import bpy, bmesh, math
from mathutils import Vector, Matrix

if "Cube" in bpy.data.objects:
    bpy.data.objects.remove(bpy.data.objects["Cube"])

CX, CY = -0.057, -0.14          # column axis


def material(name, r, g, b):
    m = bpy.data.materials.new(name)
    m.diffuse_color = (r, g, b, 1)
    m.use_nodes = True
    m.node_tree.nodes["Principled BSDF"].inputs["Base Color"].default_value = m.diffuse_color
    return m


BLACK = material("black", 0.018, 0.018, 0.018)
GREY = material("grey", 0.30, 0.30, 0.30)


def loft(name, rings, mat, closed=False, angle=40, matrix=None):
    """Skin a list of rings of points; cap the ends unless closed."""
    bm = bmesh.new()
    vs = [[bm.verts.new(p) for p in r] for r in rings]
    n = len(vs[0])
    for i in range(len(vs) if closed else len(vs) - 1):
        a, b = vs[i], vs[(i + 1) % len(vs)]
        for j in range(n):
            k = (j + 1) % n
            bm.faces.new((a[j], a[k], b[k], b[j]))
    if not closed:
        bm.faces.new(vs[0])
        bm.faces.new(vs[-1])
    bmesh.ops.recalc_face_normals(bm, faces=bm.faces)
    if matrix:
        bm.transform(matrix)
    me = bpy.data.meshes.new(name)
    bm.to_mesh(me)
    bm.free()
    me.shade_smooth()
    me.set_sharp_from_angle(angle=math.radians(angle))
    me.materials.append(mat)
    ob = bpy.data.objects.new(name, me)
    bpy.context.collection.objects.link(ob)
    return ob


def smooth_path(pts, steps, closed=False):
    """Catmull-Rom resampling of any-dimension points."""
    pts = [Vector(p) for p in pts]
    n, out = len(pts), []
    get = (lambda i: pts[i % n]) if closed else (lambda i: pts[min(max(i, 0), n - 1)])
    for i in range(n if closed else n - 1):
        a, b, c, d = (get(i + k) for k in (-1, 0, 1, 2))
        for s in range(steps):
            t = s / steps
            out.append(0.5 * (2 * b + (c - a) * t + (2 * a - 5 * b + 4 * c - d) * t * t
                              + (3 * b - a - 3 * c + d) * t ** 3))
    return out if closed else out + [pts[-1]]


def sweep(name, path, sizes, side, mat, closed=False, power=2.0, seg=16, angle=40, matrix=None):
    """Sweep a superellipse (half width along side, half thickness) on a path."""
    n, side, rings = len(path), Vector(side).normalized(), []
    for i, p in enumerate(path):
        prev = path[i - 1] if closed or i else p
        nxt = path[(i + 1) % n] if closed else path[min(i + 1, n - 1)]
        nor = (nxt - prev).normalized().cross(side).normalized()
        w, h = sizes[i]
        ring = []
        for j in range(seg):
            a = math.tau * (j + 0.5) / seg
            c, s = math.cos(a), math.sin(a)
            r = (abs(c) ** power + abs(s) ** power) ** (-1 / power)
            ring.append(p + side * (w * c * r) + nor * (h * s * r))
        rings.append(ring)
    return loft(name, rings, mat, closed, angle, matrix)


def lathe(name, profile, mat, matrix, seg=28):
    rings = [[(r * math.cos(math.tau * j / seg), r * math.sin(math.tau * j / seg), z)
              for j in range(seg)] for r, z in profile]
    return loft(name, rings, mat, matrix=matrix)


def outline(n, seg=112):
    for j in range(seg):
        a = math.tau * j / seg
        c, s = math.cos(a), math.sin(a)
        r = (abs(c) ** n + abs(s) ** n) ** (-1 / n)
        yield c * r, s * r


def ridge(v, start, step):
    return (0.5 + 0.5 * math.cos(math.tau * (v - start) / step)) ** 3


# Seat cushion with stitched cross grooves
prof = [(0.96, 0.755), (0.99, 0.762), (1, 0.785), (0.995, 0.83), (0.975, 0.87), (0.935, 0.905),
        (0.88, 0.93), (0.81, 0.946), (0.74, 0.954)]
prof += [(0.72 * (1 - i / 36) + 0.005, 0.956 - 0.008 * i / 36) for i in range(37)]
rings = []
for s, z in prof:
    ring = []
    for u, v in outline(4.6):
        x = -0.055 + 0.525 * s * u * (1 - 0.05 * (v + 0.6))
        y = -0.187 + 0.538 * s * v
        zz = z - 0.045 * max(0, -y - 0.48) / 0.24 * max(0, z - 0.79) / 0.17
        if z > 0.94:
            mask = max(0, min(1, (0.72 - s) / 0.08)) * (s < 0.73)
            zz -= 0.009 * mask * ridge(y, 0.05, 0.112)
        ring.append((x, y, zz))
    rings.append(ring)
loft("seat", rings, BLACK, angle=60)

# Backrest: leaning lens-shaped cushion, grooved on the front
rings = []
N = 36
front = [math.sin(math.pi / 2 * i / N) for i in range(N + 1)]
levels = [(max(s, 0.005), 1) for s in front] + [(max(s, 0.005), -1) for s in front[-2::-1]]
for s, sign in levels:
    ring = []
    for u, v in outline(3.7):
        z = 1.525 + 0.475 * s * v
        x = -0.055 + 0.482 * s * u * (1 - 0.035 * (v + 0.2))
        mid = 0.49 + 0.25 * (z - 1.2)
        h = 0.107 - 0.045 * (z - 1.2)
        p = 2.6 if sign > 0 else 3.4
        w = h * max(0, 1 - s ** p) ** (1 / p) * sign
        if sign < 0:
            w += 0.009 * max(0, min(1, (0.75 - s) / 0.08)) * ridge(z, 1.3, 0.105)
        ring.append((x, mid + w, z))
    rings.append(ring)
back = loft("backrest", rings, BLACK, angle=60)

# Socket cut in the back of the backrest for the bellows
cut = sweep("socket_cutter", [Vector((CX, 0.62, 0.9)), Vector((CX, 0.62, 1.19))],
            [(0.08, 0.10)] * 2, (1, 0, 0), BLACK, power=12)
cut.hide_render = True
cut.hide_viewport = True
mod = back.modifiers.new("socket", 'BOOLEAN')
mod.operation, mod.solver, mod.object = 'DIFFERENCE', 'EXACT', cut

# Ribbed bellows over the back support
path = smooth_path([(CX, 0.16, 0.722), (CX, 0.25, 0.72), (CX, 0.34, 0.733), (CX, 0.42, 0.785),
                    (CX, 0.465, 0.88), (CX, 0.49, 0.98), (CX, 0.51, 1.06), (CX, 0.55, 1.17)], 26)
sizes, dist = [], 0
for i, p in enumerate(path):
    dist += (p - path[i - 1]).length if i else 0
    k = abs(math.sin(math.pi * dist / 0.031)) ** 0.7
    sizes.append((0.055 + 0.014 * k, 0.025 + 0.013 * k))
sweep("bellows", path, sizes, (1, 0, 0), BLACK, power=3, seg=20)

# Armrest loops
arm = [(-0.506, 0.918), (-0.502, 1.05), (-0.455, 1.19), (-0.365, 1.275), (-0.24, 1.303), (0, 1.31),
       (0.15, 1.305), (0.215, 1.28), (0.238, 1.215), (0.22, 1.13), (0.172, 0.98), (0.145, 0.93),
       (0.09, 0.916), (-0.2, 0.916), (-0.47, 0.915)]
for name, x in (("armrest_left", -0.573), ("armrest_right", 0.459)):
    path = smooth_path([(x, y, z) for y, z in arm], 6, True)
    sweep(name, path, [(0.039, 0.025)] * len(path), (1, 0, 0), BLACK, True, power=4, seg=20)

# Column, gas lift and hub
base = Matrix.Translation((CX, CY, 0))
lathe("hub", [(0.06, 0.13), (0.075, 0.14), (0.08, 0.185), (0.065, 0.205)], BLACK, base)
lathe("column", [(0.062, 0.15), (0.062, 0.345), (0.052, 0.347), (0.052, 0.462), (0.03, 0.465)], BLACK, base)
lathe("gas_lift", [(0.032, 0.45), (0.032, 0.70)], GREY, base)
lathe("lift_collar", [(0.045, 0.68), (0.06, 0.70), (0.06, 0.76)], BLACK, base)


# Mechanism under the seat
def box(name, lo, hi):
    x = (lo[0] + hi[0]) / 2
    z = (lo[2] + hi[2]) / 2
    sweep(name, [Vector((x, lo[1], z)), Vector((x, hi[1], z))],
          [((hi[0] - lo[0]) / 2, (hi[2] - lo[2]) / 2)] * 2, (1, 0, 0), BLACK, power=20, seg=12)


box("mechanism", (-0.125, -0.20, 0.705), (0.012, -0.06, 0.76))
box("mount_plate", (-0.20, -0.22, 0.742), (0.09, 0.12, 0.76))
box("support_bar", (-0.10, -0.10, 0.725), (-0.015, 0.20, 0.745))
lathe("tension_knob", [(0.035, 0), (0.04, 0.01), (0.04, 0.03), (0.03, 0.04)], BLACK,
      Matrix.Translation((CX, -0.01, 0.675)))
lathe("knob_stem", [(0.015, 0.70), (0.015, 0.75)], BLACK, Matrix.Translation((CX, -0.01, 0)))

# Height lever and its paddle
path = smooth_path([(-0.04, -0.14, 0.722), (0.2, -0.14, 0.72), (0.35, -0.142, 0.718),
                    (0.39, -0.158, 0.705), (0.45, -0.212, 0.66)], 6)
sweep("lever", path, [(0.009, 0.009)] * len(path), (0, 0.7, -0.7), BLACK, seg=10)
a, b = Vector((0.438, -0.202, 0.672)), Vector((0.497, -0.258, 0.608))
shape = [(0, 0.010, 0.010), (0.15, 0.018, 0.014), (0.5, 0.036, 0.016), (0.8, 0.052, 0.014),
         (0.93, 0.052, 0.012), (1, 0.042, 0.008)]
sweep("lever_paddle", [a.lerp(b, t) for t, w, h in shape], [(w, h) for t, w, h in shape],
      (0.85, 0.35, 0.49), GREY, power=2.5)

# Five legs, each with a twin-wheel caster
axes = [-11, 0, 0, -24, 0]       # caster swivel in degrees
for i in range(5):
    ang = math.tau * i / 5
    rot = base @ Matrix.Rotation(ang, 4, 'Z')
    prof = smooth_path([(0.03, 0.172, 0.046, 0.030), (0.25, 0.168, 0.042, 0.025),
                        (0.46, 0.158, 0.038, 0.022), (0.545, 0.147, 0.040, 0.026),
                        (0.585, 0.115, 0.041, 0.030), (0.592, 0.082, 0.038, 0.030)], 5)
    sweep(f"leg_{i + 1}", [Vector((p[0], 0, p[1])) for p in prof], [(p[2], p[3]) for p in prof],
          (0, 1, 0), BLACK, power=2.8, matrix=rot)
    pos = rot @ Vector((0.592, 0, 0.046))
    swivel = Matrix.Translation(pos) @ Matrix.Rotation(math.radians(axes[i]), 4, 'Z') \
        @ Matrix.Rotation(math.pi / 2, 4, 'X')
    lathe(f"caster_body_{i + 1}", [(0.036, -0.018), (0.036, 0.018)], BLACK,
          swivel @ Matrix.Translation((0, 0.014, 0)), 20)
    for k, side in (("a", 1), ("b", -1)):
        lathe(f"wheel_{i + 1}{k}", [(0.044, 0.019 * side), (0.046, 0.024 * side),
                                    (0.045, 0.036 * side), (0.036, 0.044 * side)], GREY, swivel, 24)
———
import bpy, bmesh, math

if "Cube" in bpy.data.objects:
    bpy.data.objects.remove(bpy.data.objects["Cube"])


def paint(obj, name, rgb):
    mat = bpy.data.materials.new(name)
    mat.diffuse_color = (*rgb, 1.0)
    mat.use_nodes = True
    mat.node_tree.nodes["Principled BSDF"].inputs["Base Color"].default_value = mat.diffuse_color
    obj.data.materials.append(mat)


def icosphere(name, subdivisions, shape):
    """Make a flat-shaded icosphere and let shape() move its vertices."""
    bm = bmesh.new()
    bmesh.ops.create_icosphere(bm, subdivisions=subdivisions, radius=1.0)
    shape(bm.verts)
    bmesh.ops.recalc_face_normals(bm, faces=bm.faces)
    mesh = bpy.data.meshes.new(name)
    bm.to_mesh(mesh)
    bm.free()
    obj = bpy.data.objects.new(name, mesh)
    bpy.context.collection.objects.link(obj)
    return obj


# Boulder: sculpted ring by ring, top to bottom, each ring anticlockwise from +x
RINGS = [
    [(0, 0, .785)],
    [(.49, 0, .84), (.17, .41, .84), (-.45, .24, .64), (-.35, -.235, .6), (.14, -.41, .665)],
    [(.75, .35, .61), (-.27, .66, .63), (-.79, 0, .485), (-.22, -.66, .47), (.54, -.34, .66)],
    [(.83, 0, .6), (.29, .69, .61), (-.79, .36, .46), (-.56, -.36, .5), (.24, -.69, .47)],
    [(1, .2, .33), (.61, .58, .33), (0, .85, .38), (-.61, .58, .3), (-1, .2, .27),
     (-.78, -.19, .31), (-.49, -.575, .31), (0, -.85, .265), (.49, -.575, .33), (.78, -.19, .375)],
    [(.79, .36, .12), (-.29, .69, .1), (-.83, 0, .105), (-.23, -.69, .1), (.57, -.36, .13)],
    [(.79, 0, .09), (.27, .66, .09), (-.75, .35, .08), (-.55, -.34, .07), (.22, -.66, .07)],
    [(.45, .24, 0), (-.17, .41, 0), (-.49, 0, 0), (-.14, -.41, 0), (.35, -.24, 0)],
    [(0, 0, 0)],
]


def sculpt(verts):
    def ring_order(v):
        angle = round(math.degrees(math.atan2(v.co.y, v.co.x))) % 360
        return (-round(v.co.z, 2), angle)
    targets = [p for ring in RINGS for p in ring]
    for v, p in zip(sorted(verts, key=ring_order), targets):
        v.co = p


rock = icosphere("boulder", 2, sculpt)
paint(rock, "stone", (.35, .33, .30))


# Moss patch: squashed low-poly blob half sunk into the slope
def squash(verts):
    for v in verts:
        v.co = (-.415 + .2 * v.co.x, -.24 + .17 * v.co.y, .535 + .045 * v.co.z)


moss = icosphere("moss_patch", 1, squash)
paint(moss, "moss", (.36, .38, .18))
———
→ Description of the task: Only lines with the string "ridge" are wanted; please find each one in the listing and copy it.

→ Written solution:
def ridge(v, start, step):
            zz -= 0.009 * mask * ridge(y, 0.05, 0.112)
            w += 0.009 * max(0, min(1, (0.75 - s) / 0.08)) * ridge(z, 1.3, 0.105)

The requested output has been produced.